Namesake: Sardinia
Owner:
Port of registry: United Kingdom Liverpool/Glasgow, United Kingdom
Route: Liverpool - Quebec - Montreal
Builder: Robert Steele & Co.
Yard number: 81
Laid down: 1874
Launched: 3 June 1874
Completed: 25 January 1875
Acquired: 25 January 1875
Maiden voyage: 29 July 1875
In service: 29 July 1875
Out of service: 1938
Identification: 71695
Fate: Scrapped
General characteristics
Type: Passenger/Cargo ship
Tonnage: 4,376 GRT
Length: 121.92 metres (400 ft 0 in)
Beam: 12.87 metres (42 ft 3 in)
Depth: 6.01 metres (19 ft 9 in)
Installed power: 1 x 2 cyl. Compound engine and 3 Masts
Propulsion: Screw propeller
Speed: 13 knots
Capacity:
  • 120 First Class Passengers
  • 850 Third Class Passengers
Notes: 1 Funnel

SS Sardinian was a British Passenger- and Cargo ship that was scrapped at Bilbao, Spain after 63 years of service (1875-1938).[1]

Construction[edit]

Sardinian was constructed in 1874 at the Robert Steele & Co. shipyard at the Cartsburn yard in Greenock, United Kingdom for Allen Line. She was launched on 3 June 1874 and completed the following year. She made her first voyage on 29 July 1875 from Liverpool to Quebec to Montreal. The ship was 121.92 metres (400 ft 0 in) long, with a beam of 12.87 metres (42 ft 3 in) and a depth of 6.01 metres (19 ft 9 in). The ship was assessed at 4,376 GRT. She had 1 x 2 cyl. Compound engine driving a single screw propeller and 3 Masts. The engine was rated at 600 nhp.[1]

Career[edit]

Sardinian sailed mostly from Liverpool or Glasgow to different destinations in Canada like Montreal, Quebec and Halifax with some stopovers in the American cities of New York, Baltimore and Portland. Most of her voyages occurred without incident, but on 10 May 1878 after she had left Liverpool a coal bunker onboard exploded when she was near Moville, Ireland. The explosion killed and injured several Scandinavian passengers and the ship caught fire and was scuttled to extinguish it so that only her upper decks stuck out of the water. The survivors were brought to Derry, Ireland. She was ultimately salvaged and repaired and returned to service on 26 June 1878.[2] In 1897 the ship was re-engined with triple-expansion engines which created 316 nhp and her masts were reduced to two. It is important to note that the ship transported Guglielmo Marconi and his equipment on 26 November 1901 so he could set up a wireless station at St Johns, Newfoundland.[3]
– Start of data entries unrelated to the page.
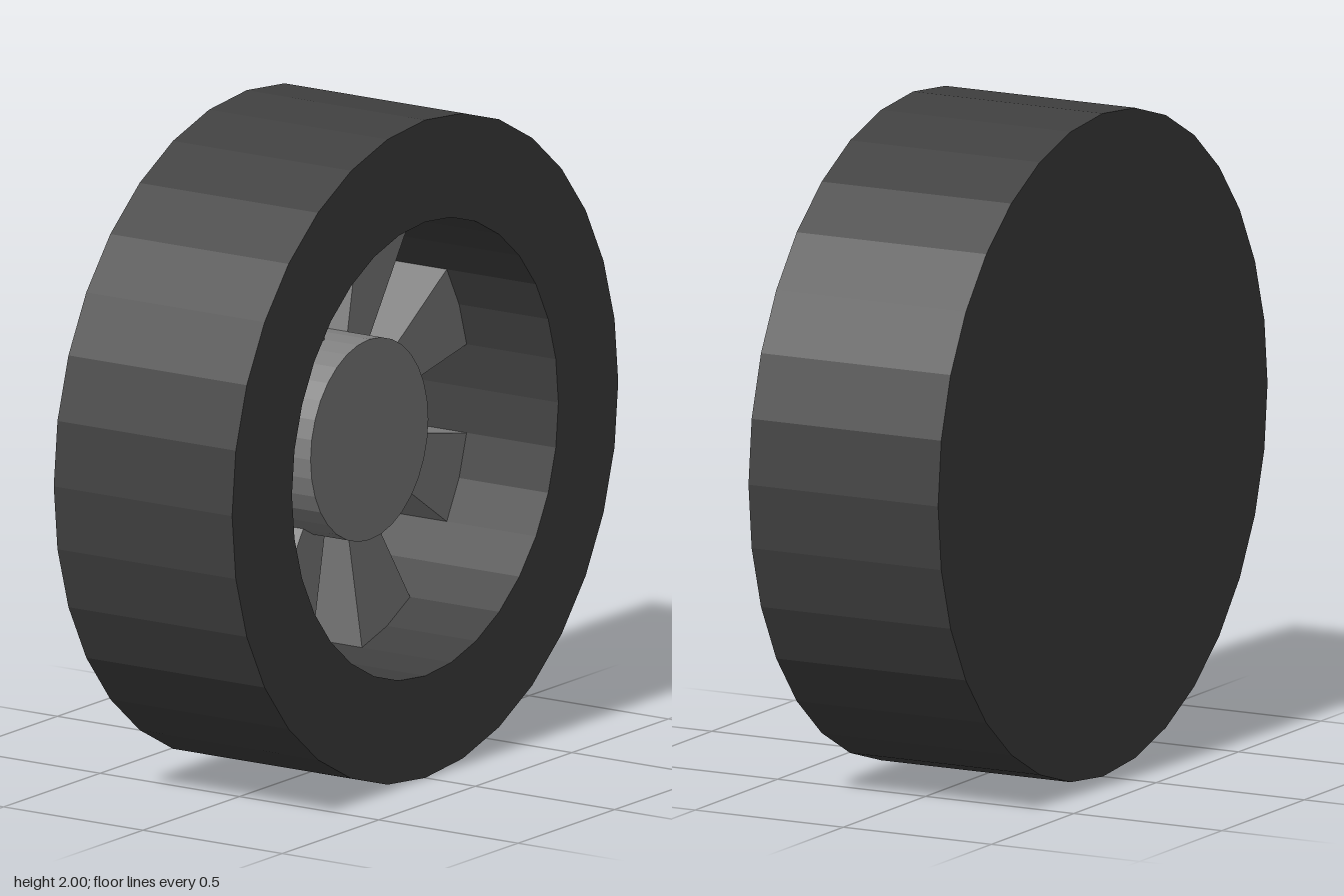
import * as THREE from 'three';

export function createModel() {
  const SIDES = 32;
  const FLOOR = -0.3; // inner side of the closed back
  const SPOKE_FACE = 0, HUB_FACE = 0.12;
  const RIM_R = 0.69, HUB_R = 0.305;

  const rubber = new THREE.MeshStandardMaterial({ color: 0x404040, flatShading: true });
  const metal = new THREE.MeshStandardMaterial({ color: 0x808080, flatShading: true });

  const wheel = new THREE.Group();
  wheel.name = 'wheel';
  wheel.position.y = 1;

  const add = (name, geometry, material) => {
    const mesh = new THREE.Mesh(geometry, material);
    mesh.name = name;
    wheel.add(mesh);
    return mesh;
  };

  // Tyre: closed back, straight tread and a deep recess on the +x side
  const profile = [
    [0, -0.32], [1, -0.32], [1, 0.32], [RIM_R, 0.32], [RIM_R, FLOOR], [0, FLOOR],
  ].map(([r, h]) => new THREE.Vector2(r, h));
  add('tyre', new THREE.LatheGeometry(profile, SIDES).rotateZ(-Math.PI / 2), rubber);

  // Hub: plain drum standing proud of the spokes
  const hub = new THREE.CylinderGeometry(HUB_R, HUB_R, HUB_FACE - FLOOR, SIDES)
    .rotateZ(-Math.PI / 2)
    .translate((HUB_FACE + FLOOR) / 2, 0, 0);
  add('hub', hub, metal);

  // Spokes: eight wedges, each spanning two sides of the rim
  const step = (Math.PI * 2) / SIDES;
  const polar = (r, a) => new THREE.Vector2(r * Math.cos(a), r * Math.sin(a));
  const wedge = new THREE.Shape([
    polar(HUB_R - 0.02, -step), polar(RIM_R, -step), polar(RIM_R, 0),
    polar(RIM_R, step), polar(HUB_R - 0.02, step),
  ]);
  const spoke = new THREE.ExtrudeGeometry(wedge, { depth: SPOKE_FACE - FLOOR, bevelEnabled: false })
    .translate(0, 0, FLOOR)
    .rotateY(Math.PI / 2);
  for (let i = 0; i < 8; i++) {
    add('spoke', spoke, metal).rotation.x = (i + 0.5) * (Math.PI / 4);
  }

  const model = new THREE.Group();
  model.name = 'model';
  model.add(wheel);
  return model;
}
The Sardinian continued to sail under Allan Line until she was bought by the Canadian Pacific Line in 1917. On 8 December 1920 she was sold again to Astoreca Azqueta and was reduced to a coal hulk at Vigo, Spain therefor ending her days at sea. She switched owners one last time in 1934 when she was bought by Compania Carbonera.[4]

Final days[edit]

SS Sardinian was sold for scrap on 22 June 1938 and was scrapped at Bilbao that same year ending her 63 year long career.[5]

References[edit]

  1. ^ a b "SARDINIAN". clydeships.co.uk. 2018. Retrieved 9 April 2018.
  2. ^ "Immigrants to Canada". uwaterloo.ca. 14 February 2007. Retrieved 9 April 2018.
  3. ^ "SHIP DESCRIPTIONS - S". norwayheritage.com. Retrieved 9 April 2018.
  4. ^ "S/S Sardinian, Canadian Pacific Line". theshipslist.com. 3 October 2016. Retrieved 9 April 2018.
  5. ^ "S/S Sardinian, Canadian Pacific Line". norwayheritage.com. Retrieved 9 April 2018.

External links[edit]